(Rendered images with source text)
──────────────────────────────

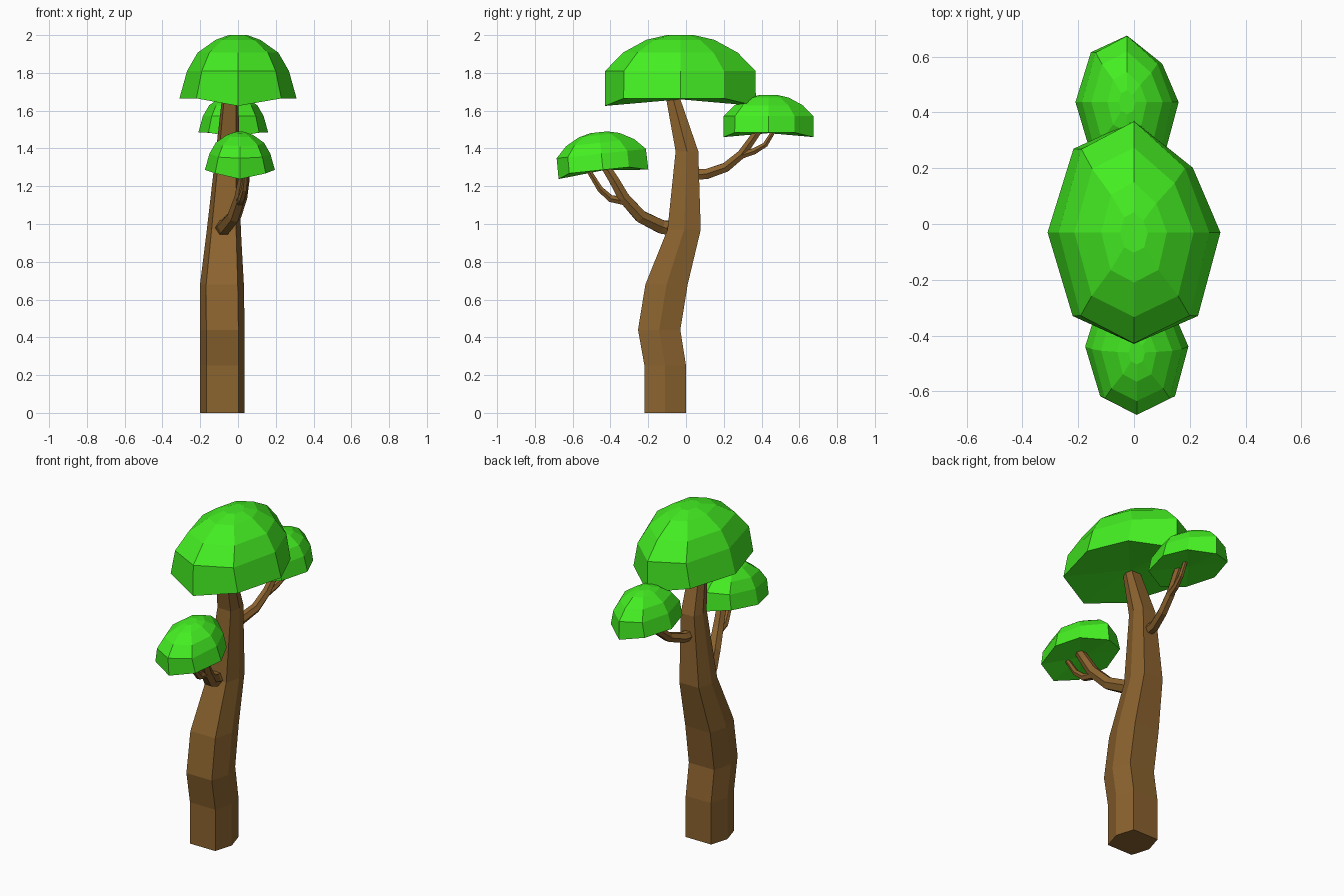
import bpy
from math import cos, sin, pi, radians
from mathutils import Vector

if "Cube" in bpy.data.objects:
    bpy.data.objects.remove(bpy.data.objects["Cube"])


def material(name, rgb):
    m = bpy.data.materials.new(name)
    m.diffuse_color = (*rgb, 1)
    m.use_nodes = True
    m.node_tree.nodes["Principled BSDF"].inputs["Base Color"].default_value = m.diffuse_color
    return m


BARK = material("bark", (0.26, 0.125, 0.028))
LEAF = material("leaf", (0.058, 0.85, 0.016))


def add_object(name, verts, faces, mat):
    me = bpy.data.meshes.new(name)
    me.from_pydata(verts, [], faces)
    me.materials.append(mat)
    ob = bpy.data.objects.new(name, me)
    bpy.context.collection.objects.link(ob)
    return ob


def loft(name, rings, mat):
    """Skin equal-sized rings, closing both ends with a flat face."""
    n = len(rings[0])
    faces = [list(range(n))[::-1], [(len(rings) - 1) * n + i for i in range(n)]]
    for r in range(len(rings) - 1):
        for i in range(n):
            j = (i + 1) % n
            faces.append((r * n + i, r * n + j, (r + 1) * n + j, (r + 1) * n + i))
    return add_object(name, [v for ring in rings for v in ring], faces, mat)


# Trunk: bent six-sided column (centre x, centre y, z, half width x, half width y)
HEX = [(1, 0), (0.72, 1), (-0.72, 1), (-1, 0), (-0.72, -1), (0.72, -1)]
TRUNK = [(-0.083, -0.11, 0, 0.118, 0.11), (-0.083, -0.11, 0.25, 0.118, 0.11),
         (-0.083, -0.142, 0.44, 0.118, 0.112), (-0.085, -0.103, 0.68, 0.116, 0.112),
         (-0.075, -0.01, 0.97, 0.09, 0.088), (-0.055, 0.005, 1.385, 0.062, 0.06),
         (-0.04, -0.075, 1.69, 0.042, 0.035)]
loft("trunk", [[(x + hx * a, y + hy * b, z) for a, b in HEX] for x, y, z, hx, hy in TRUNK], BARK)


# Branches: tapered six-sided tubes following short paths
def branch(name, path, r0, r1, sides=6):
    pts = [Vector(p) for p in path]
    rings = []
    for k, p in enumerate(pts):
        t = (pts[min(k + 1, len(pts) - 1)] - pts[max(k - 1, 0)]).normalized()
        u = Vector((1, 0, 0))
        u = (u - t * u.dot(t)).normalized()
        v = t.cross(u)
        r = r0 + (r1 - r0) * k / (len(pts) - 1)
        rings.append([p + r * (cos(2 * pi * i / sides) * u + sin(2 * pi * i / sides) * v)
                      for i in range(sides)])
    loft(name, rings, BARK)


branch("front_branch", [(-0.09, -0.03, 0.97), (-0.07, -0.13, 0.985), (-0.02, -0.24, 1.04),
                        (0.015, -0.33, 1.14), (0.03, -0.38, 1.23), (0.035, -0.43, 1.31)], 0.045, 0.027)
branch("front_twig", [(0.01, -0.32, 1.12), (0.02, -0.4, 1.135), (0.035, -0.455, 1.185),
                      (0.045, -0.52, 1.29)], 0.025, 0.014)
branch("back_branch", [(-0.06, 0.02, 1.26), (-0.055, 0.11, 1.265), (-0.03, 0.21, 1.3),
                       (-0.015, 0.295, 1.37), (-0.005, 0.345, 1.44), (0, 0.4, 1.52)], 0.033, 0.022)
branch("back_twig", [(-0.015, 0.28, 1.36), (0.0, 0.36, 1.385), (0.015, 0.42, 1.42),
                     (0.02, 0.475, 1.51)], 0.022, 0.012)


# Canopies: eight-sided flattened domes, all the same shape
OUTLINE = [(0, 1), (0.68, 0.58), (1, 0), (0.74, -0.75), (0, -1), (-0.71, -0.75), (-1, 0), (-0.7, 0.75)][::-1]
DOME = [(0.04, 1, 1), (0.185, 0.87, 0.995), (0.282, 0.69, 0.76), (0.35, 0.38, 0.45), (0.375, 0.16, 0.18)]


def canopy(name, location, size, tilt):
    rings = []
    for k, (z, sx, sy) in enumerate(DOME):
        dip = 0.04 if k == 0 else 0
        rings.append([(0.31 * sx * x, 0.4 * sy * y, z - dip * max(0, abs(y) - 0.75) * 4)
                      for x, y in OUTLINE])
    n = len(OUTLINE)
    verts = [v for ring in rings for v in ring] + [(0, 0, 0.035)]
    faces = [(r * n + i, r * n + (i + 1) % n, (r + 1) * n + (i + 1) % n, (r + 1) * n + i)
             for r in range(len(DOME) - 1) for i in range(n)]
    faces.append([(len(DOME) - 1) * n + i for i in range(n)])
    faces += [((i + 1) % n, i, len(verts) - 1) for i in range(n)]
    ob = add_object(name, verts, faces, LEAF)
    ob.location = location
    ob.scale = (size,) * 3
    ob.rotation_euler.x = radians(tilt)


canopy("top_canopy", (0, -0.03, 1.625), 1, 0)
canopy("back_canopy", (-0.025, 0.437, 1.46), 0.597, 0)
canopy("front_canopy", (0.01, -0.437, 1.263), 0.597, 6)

──────────────────────────────

WHAT YOU NEED TO DO → What is the number of lines in the records that contain "LEAF"? State that number alone.

RESULT OF THIS EXERCISE → 2